[Opening SUPPLIED MATERIAL section]
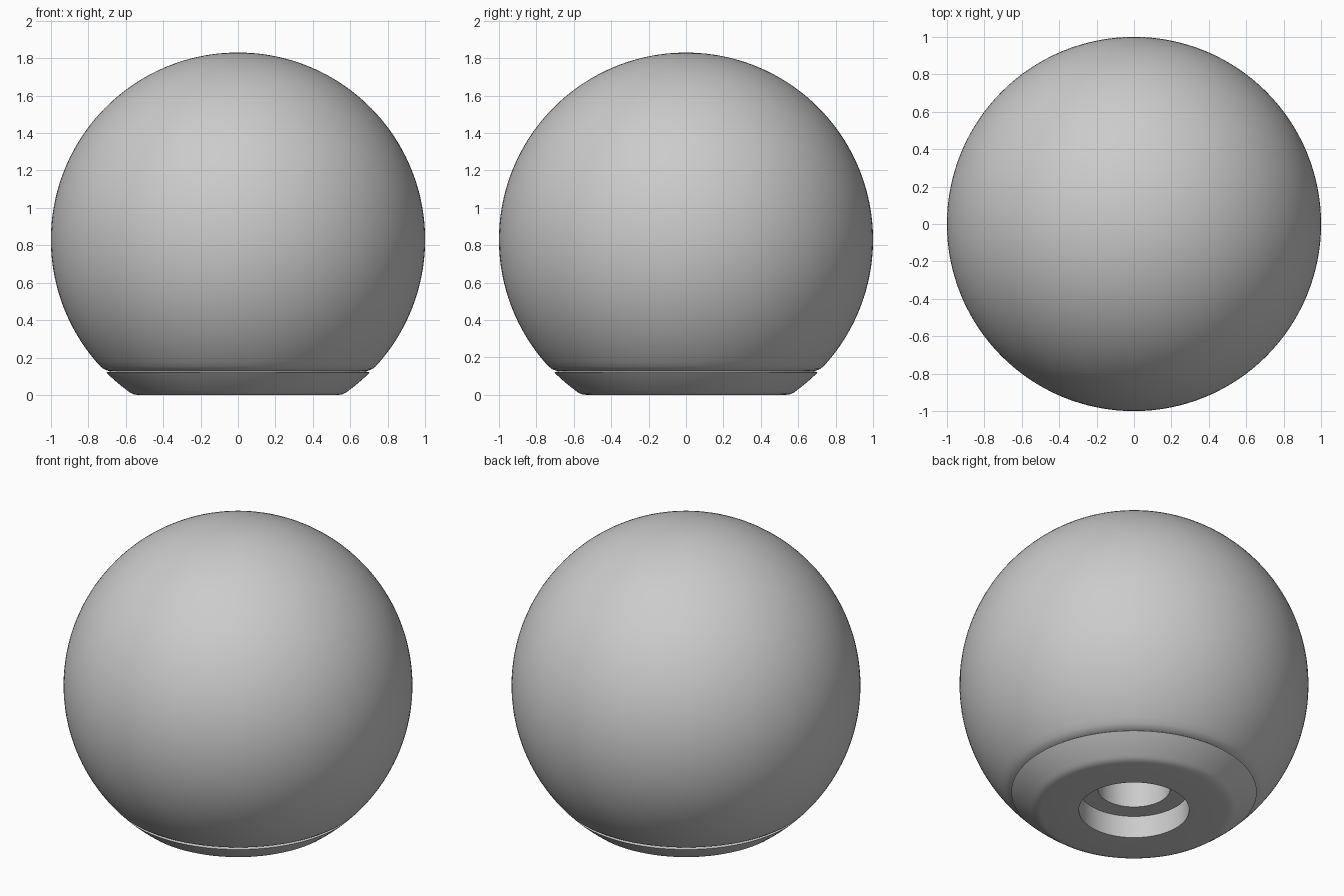
import bpy, bmesh
from math import sin, cos, asin, acos, pi, radians, sqrt

if "Cube" in bpy.data.objects:
    bpy.data.objects.remove(bpy.data.objects["Cube"])

CZ = 0.83      # sphere centre height
SEG = 128


def on_sphere(z):
    return (sqrt(1 - (z - CZ) ** 2), z)


def arc(z0, z1, n):
    a0, a1 = (asin(max(-1, min(1, z - CZ))) for z in (z0, z1))
    return [(cos(a0 + (a1 - a0) * i / n), CZ + sin(a0 + (a1 - a0) * i / n))
            for i in range(n + 1)]


def lathe(name, profile, closed=False):
    bm = bmesh.new()
    vs = [bm.verts.new((r, 0, z)) for r, z in profile]
    edges = [bm.edges.new(p) for p in zip(vs, vs[1:])]
    if closed:
        edges.append(bm.edges.new((vs[-1], vs[0])))
    bmesh.ops.spin(bm, geom=vs + edges, cent=(0, 0, 0), axis=(0, 0, 1),
                   angle=2 * pi, steps=SEG)
    bmesh.ops.remove_doubles(bm, verts=bm.verts, dist=1e-5)
    bmesh.ops.recalc_face_normals(bm, faces=bm.faces)
    me = bpy.data.meshes.new(name)
    bm.to_mesh(me)
    bm.free()
    ob = bpy.data.objects.new(name, me)
    bpy.context.collection.objects.link(ob)
    bpy.context.view_layer.objects.active = ob
    ob.select_set(True)
    bpy.ops.object.shade_smooth_by_angle(angle=radians(22))
    ob.select_set(False)
    return ob


# Ball body: blind bore, flat underside, chamfered lip, spherical shell
bore = [(0, 0.55), (0.207, 0.55), (0.207, 0.14), (0.67, 0.14), (0.685, 0.127)]
lip = [(0.70, 0.131), (0.718, 0.139)]
lathe("ball_body", bore + lip + arc(0.152, CZ + 1, 64)[:-1] + [(0, CZ + 1)])

# Base ring: continues the sphere below the seam, with a rounded foot
foot = [(0.316, 0), (0.535, 0), (0.56, 0.004), (0.58, 0.0145)]
rim = [(0.70, 0.122), (0.685, 0.125), (0.67, 0.14), (0.316, 0.14)]
lathe("base_ring", foot + arc(0.026, 0.119, 8) + rim, closed=True)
[Closing SUPPLIED MATERIAL section]
● WHAT THE TASK ASKS
Tally every line above that has the word "data", and report the total with no other words.

● PROBLEM SOLUTION
4